===== TASK INPUT

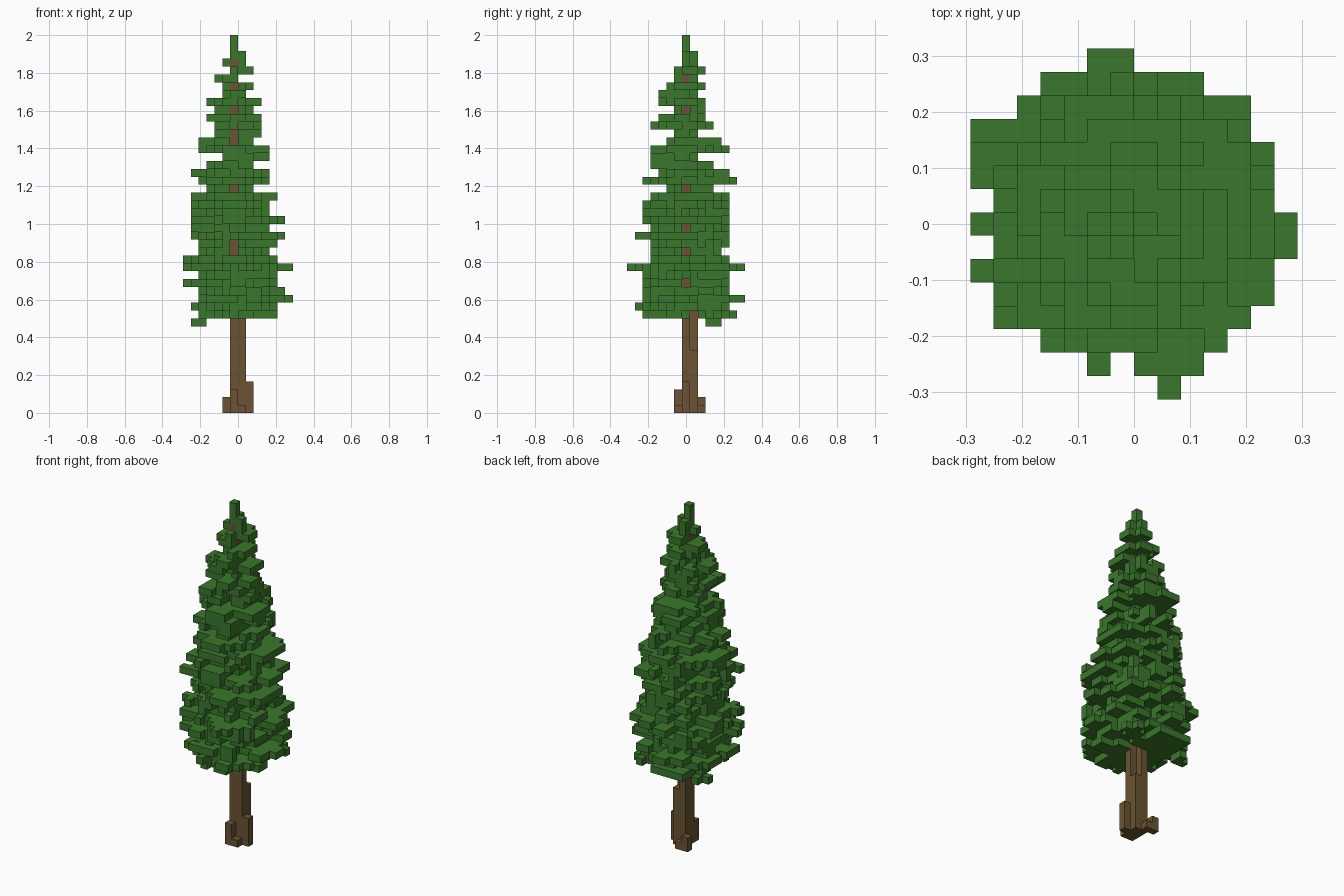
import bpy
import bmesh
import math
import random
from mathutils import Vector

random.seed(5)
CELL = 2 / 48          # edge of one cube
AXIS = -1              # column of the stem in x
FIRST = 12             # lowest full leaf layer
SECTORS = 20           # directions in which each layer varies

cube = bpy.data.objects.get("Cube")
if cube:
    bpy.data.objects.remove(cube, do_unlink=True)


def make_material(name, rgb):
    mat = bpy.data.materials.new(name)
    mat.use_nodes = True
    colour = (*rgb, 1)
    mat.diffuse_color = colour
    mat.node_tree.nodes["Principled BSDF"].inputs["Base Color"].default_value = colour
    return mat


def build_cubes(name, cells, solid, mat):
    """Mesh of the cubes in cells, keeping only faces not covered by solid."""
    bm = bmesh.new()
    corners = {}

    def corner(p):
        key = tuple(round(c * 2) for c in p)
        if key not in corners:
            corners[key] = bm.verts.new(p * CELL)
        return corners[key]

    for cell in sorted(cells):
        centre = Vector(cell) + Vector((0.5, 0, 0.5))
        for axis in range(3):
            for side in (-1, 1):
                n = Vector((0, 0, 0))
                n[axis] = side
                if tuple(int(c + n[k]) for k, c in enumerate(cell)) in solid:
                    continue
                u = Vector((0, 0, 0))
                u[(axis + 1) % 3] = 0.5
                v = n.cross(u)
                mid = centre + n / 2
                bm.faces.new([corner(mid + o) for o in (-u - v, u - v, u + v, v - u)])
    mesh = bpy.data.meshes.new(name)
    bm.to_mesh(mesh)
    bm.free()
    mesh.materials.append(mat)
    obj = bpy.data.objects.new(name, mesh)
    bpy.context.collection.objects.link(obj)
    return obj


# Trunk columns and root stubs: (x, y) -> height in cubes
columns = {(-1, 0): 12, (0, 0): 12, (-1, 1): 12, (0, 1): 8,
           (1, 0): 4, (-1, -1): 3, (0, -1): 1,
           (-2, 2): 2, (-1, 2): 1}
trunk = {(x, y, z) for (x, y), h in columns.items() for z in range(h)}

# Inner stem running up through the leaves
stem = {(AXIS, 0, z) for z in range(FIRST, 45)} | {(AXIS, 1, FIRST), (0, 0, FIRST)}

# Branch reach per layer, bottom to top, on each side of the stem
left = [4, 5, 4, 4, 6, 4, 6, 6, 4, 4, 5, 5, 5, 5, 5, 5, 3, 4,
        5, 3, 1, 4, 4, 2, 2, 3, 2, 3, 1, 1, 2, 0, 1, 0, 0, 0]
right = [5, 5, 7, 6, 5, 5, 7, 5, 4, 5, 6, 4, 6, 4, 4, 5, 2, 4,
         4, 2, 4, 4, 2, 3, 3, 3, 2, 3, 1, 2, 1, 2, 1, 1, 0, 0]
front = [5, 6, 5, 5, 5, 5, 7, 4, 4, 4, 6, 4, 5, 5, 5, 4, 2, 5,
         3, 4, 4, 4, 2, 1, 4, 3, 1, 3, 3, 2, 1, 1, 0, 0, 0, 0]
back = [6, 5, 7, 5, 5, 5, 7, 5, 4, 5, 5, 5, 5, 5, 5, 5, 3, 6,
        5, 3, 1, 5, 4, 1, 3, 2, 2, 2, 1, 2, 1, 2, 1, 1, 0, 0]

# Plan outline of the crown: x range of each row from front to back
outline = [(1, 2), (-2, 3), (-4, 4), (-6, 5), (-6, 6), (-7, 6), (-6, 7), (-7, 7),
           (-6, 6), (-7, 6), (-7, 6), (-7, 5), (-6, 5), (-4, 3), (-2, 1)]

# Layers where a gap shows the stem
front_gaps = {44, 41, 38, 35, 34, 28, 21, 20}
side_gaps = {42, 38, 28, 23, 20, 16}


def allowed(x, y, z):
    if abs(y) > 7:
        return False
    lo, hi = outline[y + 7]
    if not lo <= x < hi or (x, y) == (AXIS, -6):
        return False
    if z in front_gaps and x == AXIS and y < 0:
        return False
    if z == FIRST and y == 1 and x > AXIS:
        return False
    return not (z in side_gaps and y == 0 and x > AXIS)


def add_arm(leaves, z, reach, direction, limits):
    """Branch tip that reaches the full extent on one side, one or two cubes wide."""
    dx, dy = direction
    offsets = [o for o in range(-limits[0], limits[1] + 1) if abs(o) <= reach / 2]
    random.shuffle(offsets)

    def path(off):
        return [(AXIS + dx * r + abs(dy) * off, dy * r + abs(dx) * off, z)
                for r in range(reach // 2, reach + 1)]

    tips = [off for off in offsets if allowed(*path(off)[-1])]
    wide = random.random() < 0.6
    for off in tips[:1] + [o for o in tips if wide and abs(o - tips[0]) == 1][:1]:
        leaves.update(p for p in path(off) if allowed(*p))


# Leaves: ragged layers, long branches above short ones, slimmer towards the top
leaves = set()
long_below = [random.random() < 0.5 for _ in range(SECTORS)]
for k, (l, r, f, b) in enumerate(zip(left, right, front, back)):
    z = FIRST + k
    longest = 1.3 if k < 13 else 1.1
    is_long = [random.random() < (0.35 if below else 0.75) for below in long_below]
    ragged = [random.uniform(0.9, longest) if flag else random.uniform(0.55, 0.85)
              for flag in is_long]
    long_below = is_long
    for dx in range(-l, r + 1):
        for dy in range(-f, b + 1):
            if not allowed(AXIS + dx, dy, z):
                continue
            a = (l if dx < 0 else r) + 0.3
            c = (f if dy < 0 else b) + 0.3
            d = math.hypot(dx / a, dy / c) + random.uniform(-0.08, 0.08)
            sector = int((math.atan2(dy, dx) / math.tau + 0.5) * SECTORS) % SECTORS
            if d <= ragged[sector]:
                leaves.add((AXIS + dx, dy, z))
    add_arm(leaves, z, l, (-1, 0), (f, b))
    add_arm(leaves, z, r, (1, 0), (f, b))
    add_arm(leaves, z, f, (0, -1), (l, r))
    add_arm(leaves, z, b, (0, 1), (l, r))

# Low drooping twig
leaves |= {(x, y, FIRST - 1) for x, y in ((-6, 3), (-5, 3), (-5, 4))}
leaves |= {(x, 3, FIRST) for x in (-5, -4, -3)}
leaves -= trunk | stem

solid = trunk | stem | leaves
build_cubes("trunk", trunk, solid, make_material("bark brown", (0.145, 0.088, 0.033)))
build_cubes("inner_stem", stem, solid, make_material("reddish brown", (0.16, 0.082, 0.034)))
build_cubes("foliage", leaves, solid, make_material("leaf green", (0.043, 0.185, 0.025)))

==========

PROBLEM DETAILS:
Reproduce all entries above exactly, minus the images.

WRITTEN RESPONSE:
import bpy
import bmesh
import math
import random
from mathutils import Vector

random.seed(5)
CELL = 2 / 48          # edge of one cube
AXIS = -1              # column of the stem in x
FIRST = 12             # lowest full leaf layer
SECTORS = 20           # directions in which each layer varies

cube = bpy.data.objects.get("Cube")
if cube:
    bpy.data.objects.remove(cube, do_unlink=True)


def make_material(name, rgb):
    mat = bpy.data.materials.new(name)
    mat.use_nodes = True
    colour = (*rgb, 1)
    mat.diffuse_color = colour
    mat.node_tree.nodes["Principled BSDF"].inputs["Base Color"].default_value = colour
    return mat


def build_cubes(name, cells, solid, mat):
    """Mesh of the cubes in cells, keeping only faces not covered by solid."""
    bm = bmesh.new()
    corners = {}

    def corner(p):
        key = tuple(round(c * 2) for c in p)
        if key not in corners:
            corners[key] = bm.verts.new(p * CELL)
        return corners[key]

    for cell in sorted(cells):
        centre = Vector(cell) + Vector((0.5, 0, 0.5))
        for axis in range(3):
            for side in (-1, 1):
                n = Vector((0, 0, 0))
                n[axis] = side
                if tuple(int(c + n[k]) for k, c in enumerate(cell)) in solid:
                    continue
                u = Vector((0, 0, 0))
                u[(axis + 1) % 3] = 0.5
                v = n.cross(u)
                mid = centre + n / 2
                bm.faces.new([corner(mid + o) for o in (-u - v, u - v, u + v, v - u)])
    mesh = bpy.data.meshes.new(name)
    bm.to_mesh(mesh)
    bm.free()
    mesh.materials.append(mat)
    obj = bpy.data.objects.new(name, mesh)
    bpy.context.collection.objects.link(obj)
    return obj


# Trunk columns and root stubs: (x, y) -> height in cubes
columns = {(-1, 0): 12, (0, 0): 12, (-1, 1): 12, (0, 1): 8,
           (1, 0): 4, (-1, -1): 3, (0, -1): 1,
           (-2, 2): 2, (-1, 2): 1}
trunk = {(x, y, z) for (x, y), h in columns.items() for z in range(h)}

# Inner stem running up through the leaves
stem = {(AXIS, 0, z) for z in range(FIRST, 45)} | {(AXIS, 1, FIRST), (0, 0, FIRST)}

# Branch reach per layer, bottom to top, on each side of the stem
left = [4, 5, 4, 4, 6, 4, 6, 6, 4, 4, 5, 5, 5, 5, 5, 5, 3, 4,
        5, 3, 1, 4, 4, 2, 2, 3, 2, 3, 1, 1, 2, 0, 1, 0, 0, 0]
right = [5, 5, 7, 6, 5, 5, 7, 5, 4, 5, 6, 4, 6, 4, 4, 5, 2, 4,
         4, 2, 4, 4, 2, 3, 3, 3, 2, 3, 1, 2, 1, 2, 1, 1, 0, 0]
front = [5, 6, 5, 5, 5, 5, 7, 4, 4, 4, 6, 4, 5, 5, 5, 4, 2, 5,
         3, 4, 4, 4, 2, 1, 4, 3, 1, 3, 3, 2, 1, 1, 0, 0, 0, 0]
back = [6, 5, 7, 5, 5, 5, 7, 5, 4, 5, 5, 5, 5, 5, 5, 5, 3, 6,
        5, 3, 1, 5, 4, 1, 3, 2, 2, 2, 1, 2, 1, 2, 1, 1, 0, 0]

# Plan outline of the crown: x range of each row from front to back
outline = [(1, 2), (-2, 3), (-4, 4), (-6, 5), (-6, 6), (-7, 6), (-6, 7), (-7, 7),
           (-6, 6), (-7, 6), (-7, 6), (-7, 5), (-6, 5), (-4, 3), (-2, 1)]

# Layers where a gap shows the stem
front_gaps = {44, 41, 38, 35, 34, 28, 21, 20}
side_gaps = {42, 38, 28, 23, 20, 16}


def allowed(x, y, z):
    if abs(y) > 7:
        return False
    lo, hi = outline[y + 7]
    if not lo <= x < hi or (x, y) == (AXIS, -6):
        return False
    if z in front_gaps and x == AXIS and y < 0:
        return False
    if z == FIRST and y == 1 and x > AXIS:
        return False
    return not (z in side_gaps and y == 0 and x > AXIS)


def add_arm(leaves, z, reach, direction, limits):
    """Branch tip that reaches the full extent on one side, one or two cubes wide."""
    dx, dy = direction
    offsets = [o for o in range(-limits[0], limits[1] + 1) if abs(o) <= reach / 2]
    random.shuffle(offsets)

    def path(off):
        return [(AXIS + dx * r + abs(dy) * off, dy * r + abs(dx) * off, z)
                for r in range(reach // 2, reach + 1)]

    tips = [off for off in offsets if allowed(*path(off)[-1])]
    wide = random.random() < 0.6
    for off in tips[:1] + [o for o in tips if wide and abs(o - tips[0]) == 1][:1]:
        leaves.update(p for p in path(off) if allowed(*p))


# Leaves: ragged layers, long branches above short ones, slimmer towards the top
leaves = set()
long_below = [random.random() < 0.5 for _ in range(SECTORS)]
for k, (l, r, f, b) in enumerate(zip(left, right, front, back)):
    z = FIRST + k
    longest = 1.3 if k < 13 else 1.1
    is_long = [random.random() < (0.35 if below else 0.75) for below in long_below]
    ragged = [random.uniform(0.9, longest) if flag else random.uniform(0.55, 0.85)
              for flag in is_long]
    long_below = is_long
    for dx in range(-l, r + 1):
        for dy in range(-f, b + 1):
            if not allowed(AXIS + dx, dy, z):
                continue
            a = (l if dx < 0 else r) + 0.3
            c = (f if dy < 0 else b) + 0.3
            d = math.hypot(dx / a, dy / c) + random.uniform(-0.08, 0.08)
            sector = int((math.atan2(dy, dx) / math.tau + 0.5) * SECTORS) % SECTORS
            if d <= ragged[sector]:
                leaves.add((AXIS + dx, dy, z))
    add_arm(leaves, z, l, (-1, 0), (f, b))
    add_arm(leaves, z, r, (1, 0), (f, b))
    add_arm(leaves, z, f, (0, -1), (l, r))
    add_arm(leaves, z, b, (0, 1), (l, r))

# Low drooping twig
leaves |= {(x, y, FIRST - 1) for x, y in ((-6, 3), (-5, 3), (-5, 4))}
leaves |= {(x, 3, FIRST) for x in (-5, -4, -3)}
leaves -= trunk | stem

solid = trunk | stem | leaves
build_cubes("trunk", trunk, solid, make_material("bark brown", (0.145, 0.088, 0.033)))
build_cubes("inner_stem", stem, solid, make_material("reddish brown", (0.16, 0.082, 0.034)))
build_cubes("foliage", leaves, solid, make_material("leaf green", (0.043, 0.185, 0.025)))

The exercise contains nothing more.